▶ **Input data**:
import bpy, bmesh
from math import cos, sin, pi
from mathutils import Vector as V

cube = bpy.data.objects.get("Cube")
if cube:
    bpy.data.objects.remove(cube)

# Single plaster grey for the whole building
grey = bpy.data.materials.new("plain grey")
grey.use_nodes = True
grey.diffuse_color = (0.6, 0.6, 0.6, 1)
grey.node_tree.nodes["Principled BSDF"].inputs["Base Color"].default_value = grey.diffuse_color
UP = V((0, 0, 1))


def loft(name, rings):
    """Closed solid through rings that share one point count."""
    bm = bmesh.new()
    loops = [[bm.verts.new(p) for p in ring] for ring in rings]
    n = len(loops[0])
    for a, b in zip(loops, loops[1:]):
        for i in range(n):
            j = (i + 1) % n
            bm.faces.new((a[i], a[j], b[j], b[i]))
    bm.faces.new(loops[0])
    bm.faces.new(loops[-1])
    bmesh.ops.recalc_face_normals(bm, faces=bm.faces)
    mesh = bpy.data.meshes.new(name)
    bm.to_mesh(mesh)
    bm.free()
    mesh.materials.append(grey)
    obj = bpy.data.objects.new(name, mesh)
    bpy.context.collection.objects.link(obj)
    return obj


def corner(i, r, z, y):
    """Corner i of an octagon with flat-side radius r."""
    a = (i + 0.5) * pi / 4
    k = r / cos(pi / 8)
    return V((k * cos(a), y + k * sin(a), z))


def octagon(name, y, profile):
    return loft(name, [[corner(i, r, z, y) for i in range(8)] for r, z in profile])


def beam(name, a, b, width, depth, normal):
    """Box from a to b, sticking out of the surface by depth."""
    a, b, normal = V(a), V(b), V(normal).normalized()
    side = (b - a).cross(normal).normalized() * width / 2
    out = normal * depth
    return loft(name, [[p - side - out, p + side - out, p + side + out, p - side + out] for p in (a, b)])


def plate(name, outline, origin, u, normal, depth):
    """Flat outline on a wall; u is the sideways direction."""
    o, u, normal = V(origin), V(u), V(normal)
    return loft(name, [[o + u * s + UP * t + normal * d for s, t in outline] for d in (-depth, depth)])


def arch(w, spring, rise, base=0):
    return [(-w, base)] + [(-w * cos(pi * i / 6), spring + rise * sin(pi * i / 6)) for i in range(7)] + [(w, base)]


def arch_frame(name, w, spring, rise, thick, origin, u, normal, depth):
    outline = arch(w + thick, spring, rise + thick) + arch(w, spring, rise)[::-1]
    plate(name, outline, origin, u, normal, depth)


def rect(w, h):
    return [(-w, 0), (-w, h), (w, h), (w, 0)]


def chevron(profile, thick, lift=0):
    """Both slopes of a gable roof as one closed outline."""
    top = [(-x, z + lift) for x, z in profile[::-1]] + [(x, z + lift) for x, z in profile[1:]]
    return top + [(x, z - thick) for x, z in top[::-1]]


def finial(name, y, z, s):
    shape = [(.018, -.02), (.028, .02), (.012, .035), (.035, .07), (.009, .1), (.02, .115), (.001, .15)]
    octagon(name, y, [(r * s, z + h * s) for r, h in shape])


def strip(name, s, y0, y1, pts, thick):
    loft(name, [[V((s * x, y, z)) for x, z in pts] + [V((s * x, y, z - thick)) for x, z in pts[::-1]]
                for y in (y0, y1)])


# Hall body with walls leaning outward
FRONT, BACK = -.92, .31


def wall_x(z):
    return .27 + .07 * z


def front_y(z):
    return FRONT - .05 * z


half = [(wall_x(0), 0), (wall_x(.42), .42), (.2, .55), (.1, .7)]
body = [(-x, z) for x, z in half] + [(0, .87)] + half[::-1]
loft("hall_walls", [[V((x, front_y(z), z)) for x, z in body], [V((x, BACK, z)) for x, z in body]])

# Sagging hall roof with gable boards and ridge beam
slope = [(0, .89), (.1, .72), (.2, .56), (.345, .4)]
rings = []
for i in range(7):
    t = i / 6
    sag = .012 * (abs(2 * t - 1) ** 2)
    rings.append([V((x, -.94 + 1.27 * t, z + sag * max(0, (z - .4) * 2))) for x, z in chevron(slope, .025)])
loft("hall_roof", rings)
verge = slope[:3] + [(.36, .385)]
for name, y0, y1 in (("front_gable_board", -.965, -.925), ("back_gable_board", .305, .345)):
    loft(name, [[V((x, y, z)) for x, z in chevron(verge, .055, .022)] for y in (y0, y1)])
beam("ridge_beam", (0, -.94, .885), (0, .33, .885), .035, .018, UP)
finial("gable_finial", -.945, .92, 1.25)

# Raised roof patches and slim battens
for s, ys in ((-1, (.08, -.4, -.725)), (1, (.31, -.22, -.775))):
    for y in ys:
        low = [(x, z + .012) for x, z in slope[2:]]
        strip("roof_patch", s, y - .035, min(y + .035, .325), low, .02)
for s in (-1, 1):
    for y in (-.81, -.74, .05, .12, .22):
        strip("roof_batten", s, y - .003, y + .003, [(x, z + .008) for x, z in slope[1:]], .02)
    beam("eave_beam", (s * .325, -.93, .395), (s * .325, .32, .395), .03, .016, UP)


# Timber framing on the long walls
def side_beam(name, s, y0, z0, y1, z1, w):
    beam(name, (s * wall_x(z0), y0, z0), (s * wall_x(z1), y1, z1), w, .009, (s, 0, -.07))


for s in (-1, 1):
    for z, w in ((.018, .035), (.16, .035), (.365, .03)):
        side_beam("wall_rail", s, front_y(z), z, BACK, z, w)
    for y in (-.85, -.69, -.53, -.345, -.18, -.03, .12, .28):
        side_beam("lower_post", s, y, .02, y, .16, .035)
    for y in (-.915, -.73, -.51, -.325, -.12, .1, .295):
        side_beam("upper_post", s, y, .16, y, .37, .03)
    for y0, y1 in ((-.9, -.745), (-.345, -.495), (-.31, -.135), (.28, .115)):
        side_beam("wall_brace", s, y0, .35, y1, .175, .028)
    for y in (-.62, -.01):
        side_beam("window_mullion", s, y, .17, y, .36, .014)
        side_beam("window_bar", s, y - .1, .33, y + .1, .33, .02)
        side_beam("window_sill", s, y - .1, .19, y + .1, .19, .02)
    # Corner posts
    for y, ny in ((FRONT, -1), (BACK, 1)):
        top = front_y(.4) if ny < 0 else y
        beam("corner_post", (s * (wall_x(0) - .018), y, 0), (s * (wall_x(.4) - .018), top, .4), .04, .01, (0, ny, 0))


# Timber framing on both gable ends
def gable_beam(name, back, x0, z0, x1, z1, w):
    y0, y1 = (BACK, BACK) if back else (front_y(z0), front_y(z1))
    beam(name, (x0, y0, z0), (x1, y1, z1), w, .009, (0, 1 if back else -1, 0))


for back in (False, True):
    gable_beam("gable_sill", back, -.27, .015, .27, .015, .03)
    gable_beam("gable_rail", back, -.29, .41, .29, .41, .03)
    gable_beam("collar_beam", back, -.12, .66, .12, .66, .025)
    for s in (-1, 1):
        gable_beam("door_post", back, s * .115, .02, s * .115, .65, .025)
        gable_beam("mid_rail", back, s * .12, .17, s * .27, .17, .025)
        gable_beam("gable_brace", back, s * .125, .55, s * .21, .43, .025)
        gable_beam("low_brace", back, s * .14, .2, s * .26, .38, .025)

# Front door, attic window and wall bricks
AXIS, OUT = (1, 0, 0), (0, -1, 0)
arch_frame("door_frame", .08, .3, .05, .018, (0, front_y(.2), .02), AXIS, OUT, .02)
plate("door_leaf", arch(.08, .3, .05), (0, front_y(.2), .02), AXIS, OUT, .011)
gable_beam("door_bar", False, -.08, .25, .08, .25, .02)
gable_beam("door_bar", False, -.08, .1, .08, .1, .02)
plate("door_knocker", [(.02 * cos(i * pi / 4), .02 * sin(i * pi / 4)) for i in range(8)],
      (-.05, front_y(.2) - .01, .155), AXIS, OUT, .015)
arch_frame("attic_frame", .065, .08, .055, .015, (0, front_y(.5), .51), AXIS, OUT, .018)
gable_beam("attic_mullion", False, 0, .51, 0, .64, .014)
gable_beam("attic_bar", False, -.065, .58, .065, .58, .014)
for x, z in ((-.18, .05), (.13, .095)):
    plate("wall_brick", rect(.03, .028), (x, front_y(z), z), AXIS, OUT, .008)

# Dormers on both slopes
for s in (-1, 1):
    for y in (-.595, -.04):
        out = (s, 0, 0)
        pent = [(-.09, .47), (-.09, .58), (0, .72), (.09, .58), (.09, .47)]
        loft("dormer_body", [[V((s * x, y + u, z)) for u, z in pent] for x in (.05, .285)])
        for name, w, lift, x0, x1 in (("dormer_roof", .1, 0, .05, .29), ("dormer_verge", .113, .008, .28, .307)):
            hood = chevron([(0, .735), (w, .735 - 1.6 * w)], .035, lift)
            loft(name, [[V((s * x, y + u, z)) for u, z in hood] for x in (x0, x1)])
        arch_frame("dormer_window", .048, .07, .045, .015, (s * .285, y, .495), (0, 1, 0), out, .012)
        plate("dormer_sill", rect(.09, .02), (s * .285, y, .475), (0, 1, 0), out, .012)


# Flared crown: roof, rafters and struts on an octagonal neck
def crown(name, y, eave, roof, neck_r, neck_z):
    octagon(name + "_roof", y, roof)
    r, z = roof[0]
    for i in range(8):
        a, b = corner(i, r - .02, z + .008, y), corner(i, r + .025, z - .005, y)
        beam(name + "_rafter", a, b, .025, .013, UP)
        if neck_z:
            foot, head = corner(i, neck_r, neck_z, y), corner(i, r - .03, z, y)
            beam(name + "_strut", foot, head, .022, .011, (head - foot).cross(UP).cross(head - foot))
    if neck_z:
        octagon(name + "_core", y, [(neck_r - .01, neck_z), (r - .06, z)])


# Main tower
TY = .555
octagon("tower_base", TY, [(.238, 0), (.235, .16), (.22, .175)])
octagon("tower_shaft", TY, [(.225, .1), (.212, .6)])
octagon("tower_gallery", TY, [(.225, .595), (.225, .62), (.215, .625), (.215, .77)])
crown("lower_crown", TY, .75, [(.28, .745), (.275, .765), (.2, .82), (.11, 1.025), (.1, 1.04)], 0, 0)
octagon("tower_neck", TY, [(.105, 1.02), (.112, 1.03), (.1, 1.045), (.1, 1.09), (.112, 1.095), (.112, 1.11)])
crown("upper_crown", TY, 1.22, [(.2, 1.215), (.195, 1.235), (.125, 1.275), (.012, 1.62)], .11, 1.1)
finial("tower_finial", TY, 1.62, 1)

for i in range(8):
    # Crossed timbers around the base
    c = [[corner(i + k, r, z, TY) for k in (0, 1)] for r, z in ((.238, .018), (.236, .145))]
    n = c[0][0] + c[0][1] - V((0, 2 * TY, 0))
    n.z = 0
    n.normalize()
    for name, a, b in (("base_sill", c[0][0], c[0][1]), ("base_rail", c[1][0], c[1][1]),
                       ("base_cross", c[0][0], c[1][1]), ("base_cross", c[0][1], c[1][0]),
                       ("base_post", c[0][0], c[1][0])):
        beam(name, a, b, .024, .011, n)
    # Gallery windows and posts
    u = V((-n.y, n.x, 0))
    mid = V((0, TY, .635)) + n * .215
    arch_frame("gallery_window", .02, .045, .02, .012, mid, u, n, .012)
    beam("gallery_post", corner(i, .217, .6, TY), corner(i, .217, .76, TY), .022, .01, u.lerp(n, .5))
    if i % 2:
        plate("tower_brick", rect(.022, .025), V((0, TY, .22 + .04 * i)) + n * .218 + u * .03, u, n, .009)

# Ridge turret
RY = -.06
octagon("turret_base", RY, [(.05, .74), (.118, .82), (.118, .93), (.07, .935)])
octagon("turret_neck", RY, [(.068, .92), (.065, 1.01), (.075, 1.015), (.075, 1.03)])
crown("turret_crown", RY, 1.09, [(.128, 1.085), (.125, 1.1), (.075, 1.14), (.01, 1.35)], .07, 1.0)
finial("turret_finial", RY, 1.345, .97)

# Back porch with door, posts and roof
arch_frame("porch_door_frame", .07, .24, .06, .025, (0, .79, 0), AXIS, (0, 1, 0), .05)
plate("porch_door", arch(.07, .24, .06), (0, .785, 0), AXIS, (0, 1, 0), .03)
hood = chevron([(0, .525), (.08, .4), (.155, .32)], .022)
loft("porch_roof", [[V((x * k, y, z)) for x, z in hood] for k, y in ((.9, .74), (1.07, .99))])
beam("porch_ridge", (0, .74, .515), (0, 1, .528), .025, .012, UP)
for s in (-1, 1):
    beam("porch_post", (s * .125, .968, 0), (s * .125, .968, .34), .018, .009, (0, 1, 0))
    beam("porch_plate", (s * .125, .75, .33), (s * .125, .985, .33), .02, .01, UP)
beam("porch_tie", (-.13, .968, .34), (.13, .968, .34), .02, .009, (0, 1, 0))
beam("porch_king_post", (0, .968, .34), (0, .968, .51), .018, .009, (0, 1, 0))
---
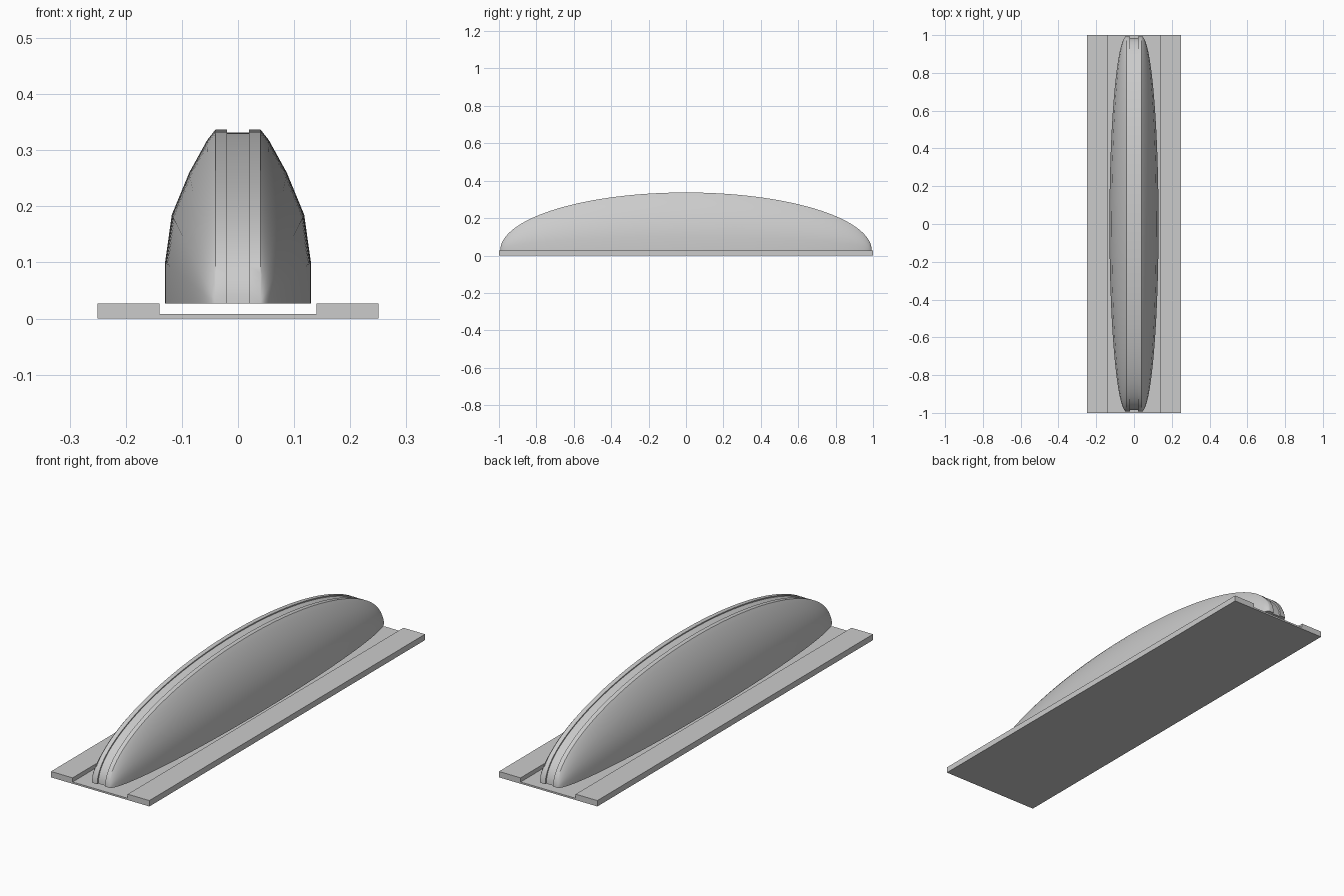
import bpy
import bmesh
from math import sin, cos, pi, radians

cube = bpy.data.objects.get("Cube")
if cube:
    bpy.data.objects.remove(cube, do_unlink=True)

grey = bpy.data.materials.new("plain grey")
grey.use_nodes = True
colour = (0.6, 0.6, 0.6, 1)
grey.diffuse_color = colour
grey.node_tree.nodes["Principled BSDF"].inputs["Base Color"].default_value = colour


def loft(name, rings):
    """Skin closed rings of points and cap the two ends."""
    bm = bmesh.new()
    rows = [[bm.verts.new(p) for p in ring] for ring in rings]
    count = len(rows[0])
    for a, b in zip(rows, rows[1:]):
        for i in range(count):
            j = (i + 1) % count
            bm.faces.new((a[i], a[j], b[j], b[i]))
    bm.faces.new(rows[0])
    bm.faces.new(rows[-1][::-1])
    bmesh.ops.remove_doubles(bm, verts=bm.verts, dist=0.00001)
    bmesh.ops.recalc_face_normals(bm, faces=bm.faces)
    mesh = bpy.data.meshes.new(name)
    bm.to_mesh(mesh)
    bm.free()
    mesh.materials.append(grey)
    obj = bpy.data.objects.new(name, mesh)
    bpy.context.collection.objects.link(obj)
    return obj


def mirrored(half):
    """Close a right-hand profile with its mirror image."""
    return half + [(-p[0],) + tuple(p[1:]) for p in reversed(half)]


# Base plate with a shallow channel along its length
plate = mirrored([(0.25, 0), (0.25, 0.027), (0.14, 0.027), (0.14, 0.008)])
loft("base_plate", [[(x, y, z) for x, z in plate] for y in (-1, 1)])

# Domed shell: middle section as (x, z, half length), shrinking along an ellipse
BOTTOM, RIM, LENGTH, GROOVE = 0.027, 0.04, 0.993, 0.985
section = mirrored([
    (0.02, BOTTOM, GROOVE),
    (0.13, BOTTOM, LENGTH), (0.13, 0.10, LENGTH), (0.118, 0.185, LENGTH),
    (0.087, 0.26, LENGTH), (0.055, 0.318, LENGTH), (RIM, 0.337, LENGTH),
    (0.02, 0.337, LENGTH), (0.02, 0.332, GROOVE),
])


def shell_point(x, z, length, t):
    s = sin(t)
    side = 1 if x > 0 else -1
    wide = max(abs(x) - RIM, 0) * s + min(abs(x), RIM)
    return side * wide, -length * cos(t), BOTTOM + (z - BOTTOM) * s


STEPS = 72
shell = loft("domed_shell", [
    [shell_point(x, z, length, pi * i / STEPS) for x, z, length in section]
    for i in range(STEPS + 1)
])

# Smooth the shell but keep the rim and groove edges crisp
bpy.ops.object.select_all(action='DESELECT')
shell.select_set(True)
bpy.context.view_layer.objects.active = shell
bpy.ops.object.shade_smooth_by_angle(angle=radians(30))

▶ **Try it**: Go through the lines above and count those that include "grey"; give the total and nothing more.

▶ **Exercise solution**: 11